• **Exercise brief**
Could you copy out all the lines in the material below where the word "boss" occurs?

————

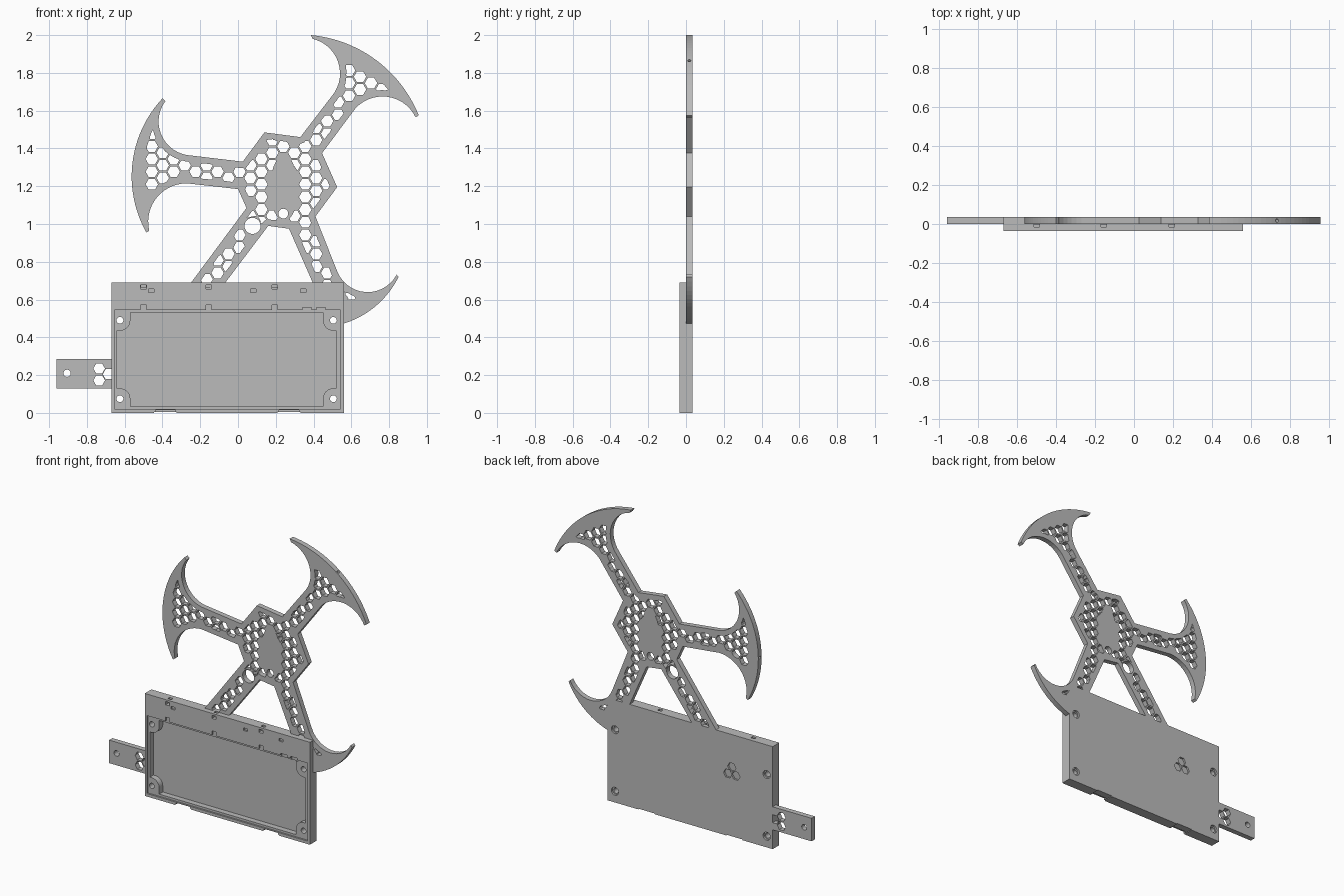
import bpy, bmesh
from math import pi, sin, cos, atan2, sqrt
from mathutils import Vector, Matrix
from mathutils.geometry import intersect_point_line

cube = bpy.data.objects.get("Cube")
if cube:
    bpy.data.objects.remove(cube, do_unlink=True)

grey = bpy.data.materials.new("plain_grey")
grey.use_nodes = True
grey.diffuse_color = (0.5, 0.5, 0.5, 1)
grey.node_tree.nodes["Principled BSDF"].inputs["Base Color"].default_value = (0.5, 0.5, 0.5, 1)


# ---- outline helpers (all in the x-z plane) ----
def arc(a, m, b, n=14):
    """Points on the circle through a, m and b."""
    a, m, b = Vector(a), Vector(m), Vector(b)
    d = 2 * (a.x * (m.y - b.y) + m.x * (b.y - a.y) + b.x * (a.y - m.y))
    qa, qm, qb = a.dot(a), m.dot(m), b.dot(b)
    c = Vector((qa * (m.y - b.y) + qm * (b.y - a.y) + qb * (a.y - m.y),
                qa * (b.x - m.x) + qm * (a.x - b.x) + qb * (m.x - a.x))) / d
    start = atan2(a.y - c.y, a.x - c.x)
    mid = (atan2(m.y - c.y, m.x - c.x) - start) % (2 * pi)
    sweep = (atan2(b.y - c.y, b.x - c.x) - start) % (2 * pi)
    if mid > sweep:
        sweep -= 2 * pi
    r = (a - c).length
    return [(c.x + r * cos(start + sweep * i / n), c.y + r * sin(start + sweep * i / n))
            for i in range(n + 1)]


def ring(x, z, r, n=20, turn=0.0):
    return [(x + r * cos(turn + 2 * pi * i / n), z + r * sin(turn + 2 * pi * i / n)) for i in range(n)]


def rect(x0, x1, z0, z1):
    return [(x0, z0), (x1, z0), (x1, z1), (x0, z1)]


def plate(name, outline, holes, y0, y1):
    """Extrude an outline with holes between two depths."""
    curve = bpy.data.curves.new(name, "CURVE")
    curve.dimensions = "2D"
    curve.fill_mode = "BOTH"
    curve.extrude = (y1 - y0) / 2
    for loop in [outline] + holes:
        spline = curve.splines.new("POLY")
        spline.points.add(len(loop) - 1)
        for p, (x, z) in zip(spline.points, loop):
            p.co = (x, z, 0, 1)
        spline.use_cyclic_u = True
    temp = bpy.data.objects.new(name + "_curve", curve)
    bpy.context.collection.objects.link(temp)
    deps = bpy.context.evaluated_depsgraph_get()
    mesh = bpy.data.meshes.new_from_object(temp.evaluated_get(deps), depsgraph=deps)
    bpy.data.objects.remove(temp, do_unlink=True)
    bpy.data.curves.remove(curve)
    mesh.transform(Matrix.Translation((0, (y0 + y1) / 2, 0)) @ Matrix.Rotation(pi / 2, 4, "X"))
    bm = bmesh.new()
    bm.from_mesh(mesh)
    bmesh.ops.remove_doubles(bm, verts=bm.verts, dist=0.00005)
    bmesh.ops.recalc_face_normals(bm, faces=bm.faces)
    for f in bm.faces:
        f.smooth = False
    bm.to_mesh(mesh)
    bm.free()
    mesh.name = name
    mesh.materials.clear()
    mesh.materials.append(grey)
    ob = bpy.data.objects.new(name, mesh)
    bpy.context.collection.objects.link(ob)
    return ob


def carve(ob, cutters):
    for c in cutters:
        mod = ob.modifiers.new("cut", "BOOLEAN")
        mod.operation = "DIFFERENCE"
        mod.solver = "EXACT"
        mod.object = c
    deps = bpy.context.evaluated_depsgraph_get()
    mesh = bpy.data.meshes.new_from_object(ob.evaluated_get(deps), depsgraph=deps)
    ob.modifiers.clear()
    ob.data = mesh
    for c in cutters:
        bpy.data.objects.remove(c, do_unlink=True)


# ---- bladed frame outline ----
frame = arc((0.395, 1.98), (0.54, 1.79), (0.495, 1.675))                # upper right blade, inner
frame += [(0.33, 1.46), (0.14, 1.485), (0.025, 1.33)]                   # hub top
frame += arc((-0.27, 1.365), (-0.42, 1.53), (-0.385, 1.65))             # left blade
frame += arc((-0.40, 1.665), (-0.563, 1.255), (-0.485, 0.955), 24)
frame += arc((-0.47, 0.965), (-0.40, 1.17), (-0.27, 1.215))
frame += [(0, 1.185), (0.045, 1.085), (-0.315, 0.6), (-0.135, 0.6)]     # lower left arm
frame += [(0.16, 0.99), (0.27, 0.975), (0.435, 0.6), (0.55, 0.6)]       # lower right arm
frame += arc((0.55, 0.47), (0.71, 0.55), (0.85, 0.72))
frame += arc((0.84, 0.732), (0.67, 0.64), (0.525, 0.75))
frame += [(0.41, 1.04), (0.525, 1.195), (0.445, 1.375)]                 # hub right
frame += arc((0.62, 1.61), (0.775, 1.675), (0.94, 1.565))               # upper right blade
frame += arc((0.957, 1.575), (0.735, 1.865), (0.385, 2.0), 24)
edges = [(Vector(a), Vector(b)) for a, b in zip(frame, frame[1:] + frame[:1])]


def in_lattice(p):
    """True where the honeycomb may open the frame."""
    x, z = p
    if z < 0.6 or (p - Vector((0.24, 1.21))).length > 0.75:
        return False
    if ((x - 0.245) / 0.075) ** 2 + ((z - 1.19) / 0.17) ** 2 < 1:
        return False
    if (p - Vector((0.077, 0.99))).length < 0.05 or (p - Vector((0.24, 1.055))).length < 0.035:
        return False
    inside = False
    for a, b in edges:
        if (a.y > z) != (b.y > z) and x < a.x + (z - a.y) / (b.y - a.y) * (b.x - a.x):
            inside = not inside
        q, t = intersect_point_line(p, a, b)
        q = a.lerp(b, min(1, max(0, t)))
        if (Vector((q[0], q[1])) - p).length < 0.033:
            return False
    return inside


def clipped_hex(c, r):
    """Hexagon pulled in toward its centre where it leaves the lattice."""
    corners = [Vector(v) for v in ring(c.x, c.y, r, 6)]
    loop = []
    for a, b in zip(corners, corners[1:] + corners[:1]):
        for k in range(4):
            p, s = a.lerp(b, k / 4), 1.0
            while s > 0.15 and not in_lattice(c.lerp(p, s)):
                s -= 0.07
            loop.append(tuple(c.lerp(p, max(s, 0.15))))
    return loop


pitch = 0.067
holes = [ring(0.077, 0.99, 0.043), ring(0.24, 1.055, 0.026)]
for i in range(-15, 16):
    for j in range(-15, 16):
        c = Vector((0.24 + i * pitch * sqrt(3) / 2, 1.21 + (j + (i % 2) / 2) * pitch))
        if in_lattice(c):
            holes.append(clipped_hex(c, 0.033))
bladed_frame = plate("bladed_frame", frame, holes, 0.0, 0.035)


# ---- small screw holes in the blade rims ----
def rim_drill(x, z):
    bm = bmesh.new()
    out = Vector((x - 0.24, 0, z - 1.21)).normalized()
    turn = out.to_track_quat("Z", "Y").to_matrix().to_4x4()
    bmesh.ops.create_cone(bm, cap_ends=True, segments=12, radius1=0.009, radius2=0.009, depth=0.06,
                          matrix=Matrix.Translation((x, 0.0175, z)) @ turn)
    mesh = bpy.data.meshes.new("rim_drill")
    bm.to_mesh(mesh)
    bm.free()
    ob = bpy.data.objects.new("rim_drill", mesh)
    bpy.context.collection.objects.link(ob)
    ob.hide_render = True
    return ob


carve(bladed_frame, [rim_drill(0.735, 1.865), rim_drill(-0.563, 1.255)])

# ---- side tab ----
tab_holes = [ring(-0.905, 0.21, 0.019)]
tab_holes += [ring(x, z, 0.031, 6) for x, z in ((-0.735, 0.235), (-0.735, 0.172), (-0.685, 0.205))]
plate("side_tab", rect(-0.96, -0.648, 0.13, 0.285), tab_holes, 0.0, 0.035)

# ---- open tray ----
tray = plate("tray", rect(-0.67, 0.56, 0.005, 0.69), [], -0.035, 0.035)
mx, mz, hx, hz = -0.06, 0.2825, 0.58, 0.248       # pocket centre and half sizes
bx, bz, br = 0.565, 0.2075, 0.055                 # corner boss offsets and radius

pocket = []
for sx, sz in ((1, 1), (-1, 1), (-1, -1), (1, -1)):
    x, z, d = mx + sx * bx, mz + sz * bz, br * sqrt(0.5)
    boss = [(mx + sx * hx, z - sz * br)]
    boss += arc((x, z - sz * br), (x - sx * d, z - sz * d), (x - sx * br, z), 8)
    boss += [(x - sx * br, mz + sz * hz)]
    pocket += boss if sx == sz else boss[::-1]

cutters = [
    plate("pocket_cut", pocket, [], -0.05, 0.014),
    plate("lid_ledge_cut", rect(-0.655, 0.542, 0.02, 0.545), [], -0.06, -0.024),
]
# corner screws, countersunk from behind
for sx in (-1, 1):
    for sz in (-1, 1):
        x, z = mx + sx * bx, mz + sz * bz
        cutters.append(plate("screw_cut", ring(x, z, 0.018), [], -0.07, 0.07))
        cutters.append(plate("sink_cut", ring(x, z, 0.027), [], 0.022, 0.08))
# clip sockets along the upper band
for x in (-0.5, -0.155, 0.195):
    cutters.append(plate("clip_cut", rect(x - 0.015, x + 0.015, 0.655, 0.677), [], -0.05, -0.005))
    cutters.append(plate("top_cut", rect(x - 0.014, x + 0.014, 0.665, 0.71), [], -0.015, 0.005))
    cutters.append(plate("latch_cut", rect(x - 0.015, x + 0.015, 0.535, 0.572), [], -0.055, -0.025))
for x in (-0.46, 0.08, 0.345):
    cutters.append(plate("slot_cut", rect(x - 0.015, x + 0.015, 0.637, 0.655), [], -0.05, -0.024))
for x in (0.365, 0.44):
    cutters.append(plate("wire_cut", rect(x - 0.024, x + 0.024, 0.53, 0.557), [], -0.052, -0.02))
# finger notches under the tray
for x in (-0.385, 0.27):
    cutters.append(plate("notch_cut", rect(x - 0.053, x + 0.053, -0.01, 0.016), [], -0.054, -0.012))
# honeycomb dimples on the back
for x, z in ((-0.335, 0.42), (-0.395, 0.42), (-0.365, 0.47)):
    cutters.append(plate("dimple_cut", ring(x, z, 0.031, 6), [], 0.022, 0.075))
carve(tray, cutters)

# ---- feet strips closing the tray bottom ----
for name, x0, x1 in (("foot_left", 0.33, 0.56), ("foot_middle", -0.325, 0.21), ("foot_right", -0.67, -0.445)):
    plate(name, rect(x0, x1, 0.0, 0.006), [], -0.035, 0.035)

————

• **Reply**
bx, bz, br = 0.565, 0.2075, 0.055                 # corner boss offsets and radius
    boss = [(mx + sx * hx, z - sz * br)]
    boss += arc((x, z - sz * br), (x - sx * d, z - sz * d), (x - sx * br, z), 8)
    boss += [(x - sx * br, mz + sz * hz)]
    pocket += boss if sx == sz else boss[::-1]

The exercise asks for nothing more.